Argument Recap

Last week the Federal Circuit heard four cases that attracted amicus briefs. In one of these cases, Caquelin v. United States, the court considered a takings claim. As we noted in our argument preview, one of the two issues presented to the court was whether a notice of interim trail use (NITU) “amounted to a government-authorized physical occupation of the underlying property for purposes of [a] takings analysis.” Last Thursday, the parties presented their arguments to a panel that included Judges Prost, Linn, and Taranto. This is our argument recap.

Arguing on behalf of the government, Erika Kranz advocated for the court to rule that there was no physical taking. After making the point that the NITU did not result in a negotiated transfer of the relevant easement from its owner (a railroad) to a prospective trail sponsor, Kranz was asked by the judges whether the issuance of the NITU precluded the end of the easement or if the NITU precluded the railroad from abandoning the easement. Kranz answered that while the railroad had a perpetual easement that remained in effect even after the NITU issued, the NITU prevented the railroad from abandoning the easement only during the timeframe of the NITU. Kranz noted that the railroad did not want to abandon the easement and that the railroad indicated this by signaling that it was willing to negotiate a transfer of the easement. Kranz explained that, in the absence of an NITU, the railroad “would have been free to [abandon the easement], but there was no requirement that it do so.”

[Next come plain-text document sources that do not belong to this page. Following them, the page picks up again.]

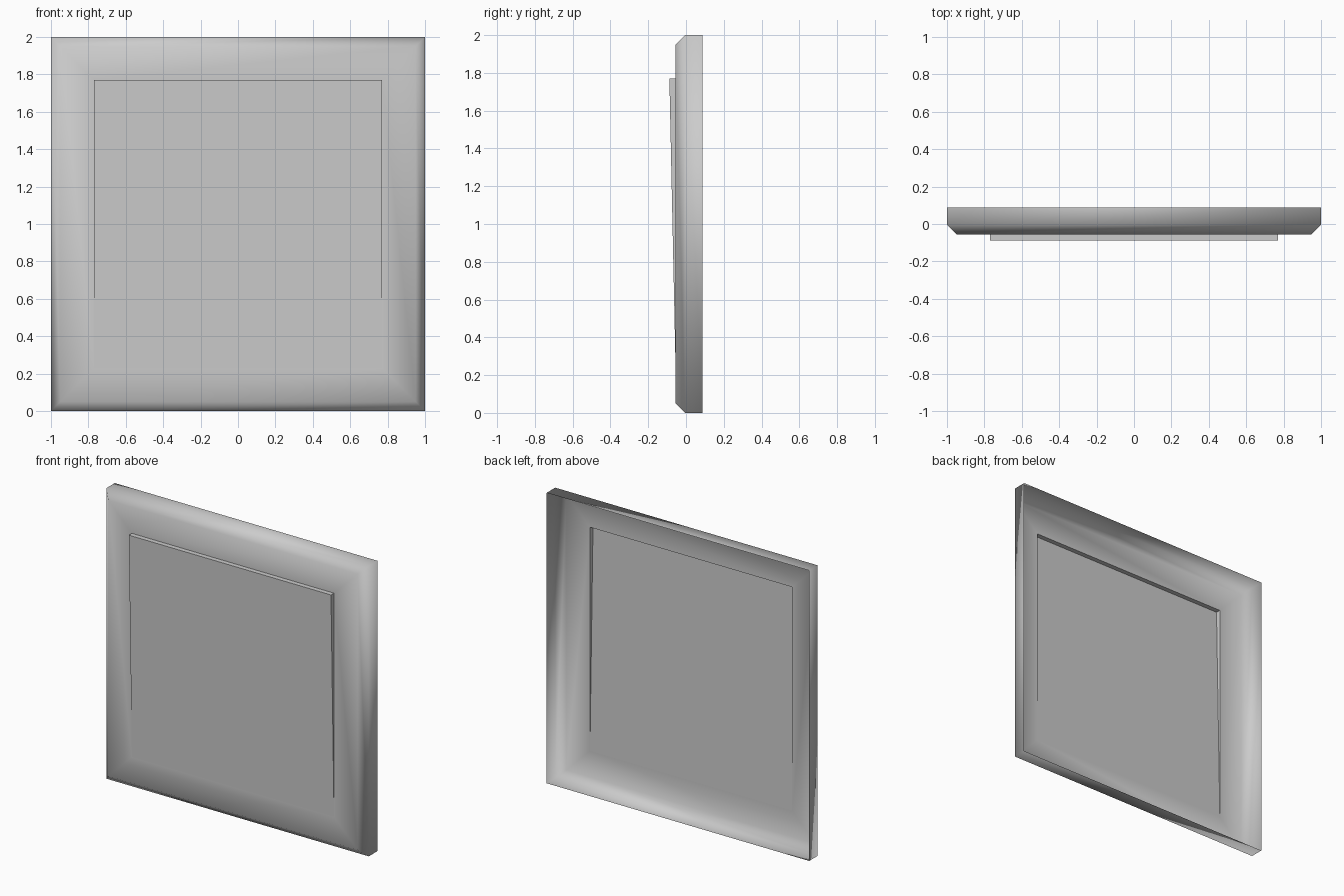
import bpy
import bmesh

cube = bpy.data.objects.get("Cube")
if cube:
    bpy.data.objects.remove(cube, do_unlink=True)

# Plain grey finish
GREY = (0.6, 0.6, 0.6, 1.0)
grey = bpy.data.materials.new("light grey")
grey.use_nodes = True
grey.diffuse_color = GREY
grey.node_tree.nodes["Principled BSDF"].inputs["Base Color"].default_value = GREY

BACK, RIM, FACE, RAISED = 0.088, -0.005, -0.055, -0.088
INSET = 0.77

bm = bmesh.new()


def square(half, y_bottom, y_top):
    """Square ring of vertices around the middle of the panel."""
    corners = ((-1, -1), (1, -1), (1, 1), (-1, 1))
    return [bm.verts.new((sx * half, y_top if sz > 0 else y_bottom, 1 + sz * half))
            for sx, sz in corners]


def bridge(outer, inner):
    for i in range(4):
        j = (i + 1) % 4
        bm.faces.new((outer[i], outer[j], inner[j], inner[i]))


# Open-backed shell: side walls, chamfer and flat border
back = square(1.0, BACK, BACK)
rim = square(1.0, RIM, RIM)
front = square(0.95, FACE, FACE)
border = square(INSET, FACE, FACE)
for outer, inner in ((back, rim), (rim, front), (front, border)):
    bridge(outer, inner)

# Tilted plate: flush at the bottom, raised at the top
bottom_left, bottom_right, top_right, top_left = border
raised_right = bm.verts.new((INSET, RAISED, 1 + INSET))
raised_left = bm.verts.new((-INSET, RAISED, 1 + INSET))
plate = bm.faces.new((bottom_left, bottom_right, raised_right, raised_left))
walls = [bm.faces.new((top_right, top_left, raised_left, raised_right)),
         bm.faces.new((bottom_right, top_right, raised_right)),
         bm.faces.new((top_left, bottom_left, raised_left))]

# Smooth shell with crisp edges around the plate
for face in bm.faces:
    face.smooth = True
for face in [plate] + walls:
    for edge in face.edges:
        edge.smooth = False

mesh = bpy.data.meshes.new("panel")
bm.to_mesh(mesh)
bm.free()
mesh.materials.append(grey)
panel = bpy.data.objects.new("panel", mesh)
bpy.context.scene.collection.objects.link(panel)
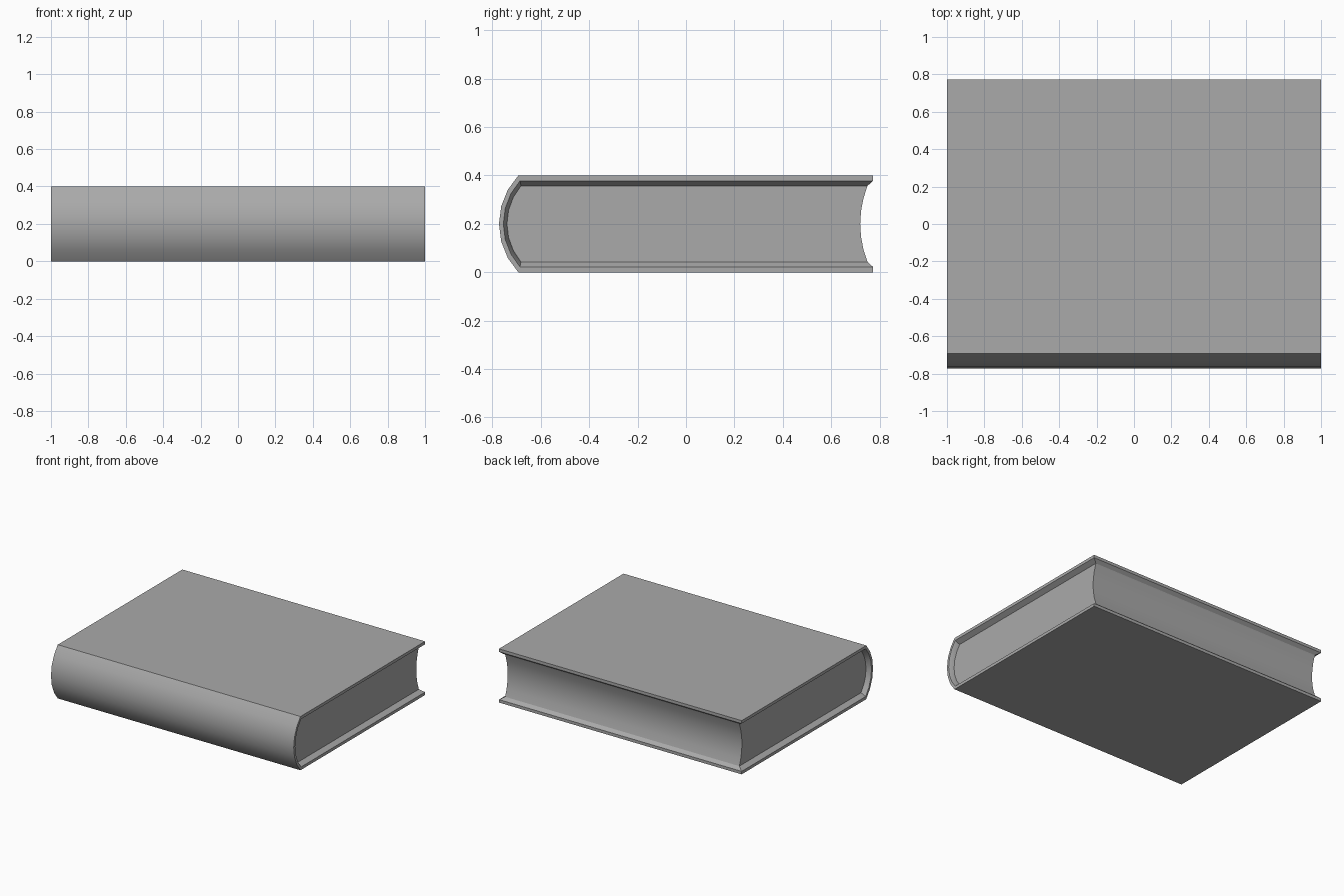
import bpy, bmesh, math

cube = bpy.data.objects.get("Cube")
if cube:
    bpy.data.objects.remove(cube, do_unlink=True)

grey = bpy.data.materials.new("plain_grey")
grey.use_nodes = True
colour = (0.4, 0.4, 0.4, 1)
grey.diffuse_color = colour
grey.node_tree.nodes["Principled BSDF"].inputs["Base Color"].default_value = colour

MID = 0.2        # half the book's height
END = 1.0        # half length of the cover
PAGE_END = 0.965  # half length of the page block


def arc(y_edge, y_apex, half, steps=6):
    """Curved line of (y, z) points from top to bottom, bulging to y_apex."""
    sag = abs(y_apex - y_edge)
    radius = (half * half + sag * sag) / (2 * sag)
    sweep = math.asin(half / radius)
    side = 1 if y_apex > y_edge else -1
    points = []
    for i in range(steps + 1):
        a = sweep * (1 - 2 * i / steps)
        points.append((y_apex - side * radius * (1 - math.cos(a)),
                       MID + radius * math.sin(a)))
    return points


def wrap(y_fore, y_hinge, y_spine, half):
    """Open line around the book: top board, rounded spine, bottom board."""
    return [(y_fore, MID + half)] + arc(y_hinge, y_spine, half) + [(y_fore, MID - half)]


def finish(name, bm):
    bmesh.ops.recalc_face_normals(bm, faces=bm.faces)
    mesh = bpy.data.meshes.new(name)
    bm.to_mesh(mesh)
    bm.free()
    mesh.materials.append(grey)
    ob = bpy.data.objects.new(name, mesh)
    bpy.context.collection.objects.link(ob)
    bpy.ops.object.select_all(action='DESELECT')
    ob.select_set(True)
    bpy.context.view_layer.objects.active = ob
    bpy.ops.object.shade_smooth_by_angle(angle=math.radians(30))


def line(bm, x, points):
    return [bm.verts.new((x, y, z)) for y, z in points]


outer = wrap(0.773, -0.693, -0.773, MID)
lip = wrap(0.773, -0.686, -0.755, 0.178)
inner = wrap(0.75, -0.682, -0.74, 0.157)

# Cover: outer skin, end rims, sloped lip and lining, swept around the book
bm = bmesh.new()
rings = [line(bm, x, pts) for x, pts in (
    (-END, outer), (END, outer), (END, lip),
    (PAGE_END, inner), (-PAGE_END, inner), (-END, lip))]
for a, b in zip(rings, rings[1:] + rings[:1]):
    for i in range(len(a) - 1):
        bm.faces.new((a[i], a[i + 1], b[i + 1], b[i]))
# Fore edges of the two boards: flat rim and slope down to the pages
for i in (0, -1):
    v = [r[i] for r in rings]
    bm.faces.new((v[0], v[1], v[2], v[5]))
    bm.faces.new((v[5], v[2], v[3], v[4]))
finish("cover", bm)

# Page block: rounded at the spine, hollow at the fore edge
hollow = arc(0.75, 0.72, 0.157)[::-1]
section = inner + hollow[1:-1]
bm = bmesh.new()
left, right = (line(bm, x, section) for x in (PAGE_END, -PAGE_END))
bm.faces.new(left)
bm.faces.new(right[::-1])
for i in range(len(section)):
    bm.faces.new((left[i - 1], left[i], right[i], right[i - 1]))
finish("page_block", bm)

The judges then focused on whether the railroad was necessarily free to abandon the easement in light of the NITU. The judges asked: “If we had a letter from the railroad saying that ‘I plan to [abandon the easement] on [a specific date] absent an NITU,’ wouldn’t that be sufficient for us to say that the NITU” constituted a taking? Kranz responded that this might be true, but that that is not the present situation. Further, Kranz resisted “the characterization that the government has prevented the railroad from doing something here.” Instead, she argued, “[t]he railroad has decided to do something here and has complete discretion over whether and when to abandon its rail line.”

Kranz closed her argument by addressing another question presented in the case. She argued that the Federal Circuit does not prefer a bright line test with respect to alleged takings, and urged the court instead to apply a multi-factor test to these types of takings cases.

Thomas Stewart, arguing on behalf of Caquelin, the landowner, began by calling the government’s case a “fool’s errand both procedurally and substantively.” Early in the argument the judges posed a hypothetical fact pattern that would be used throughout the entirety of Stewart’s argument. This fact pattern assumed the railroad said it would take 181 days to remove the rails and only on day 182 would the railroad announce to the world that it was abandoning its easement, such that the status of the easement would not have changed during the 180 days of the NITU. Under this fact pattern, the judges asked, “if the landowner is in no different position [as a result of the NITU], then . . . where is the taking?” Stewart responded that “the taking is the statutory intrusion where the federal law preempts the [landowner’s] state law property right.” Stewart continued by arguing that, even when a taking is temporary (such as when the landowner’s right is delayed), it is still a taking. In response to a request to clarify what is causing the relevant delay, Stewart explained that it is “the issuance of the NITU” that temporarily “blocked the landowner’s reversionary right.” Stewart went on to argue that “[t]he reality is that the railroad . . . had already said ‘we want to abandon this; all the conditions for abandonment have been met.’” Based on this, he argued that “the federal statutory intrusion into that state law property right is exactly what caused the blockage of those reversionary rights.”

In her rebuttal, Kranz was asked whether a decision in the government’s favor would require the court to overturn longstanding precedent. Kranz distinguished this case from the relevant precedent by arguing that the railroad’s interest in this situation was not set to expire at any particular time, and that there “are numerous different outcomes where a NITU expires that are permissible” and not a taking under the court’s precedent.

We will monitor the case and report on its outcome.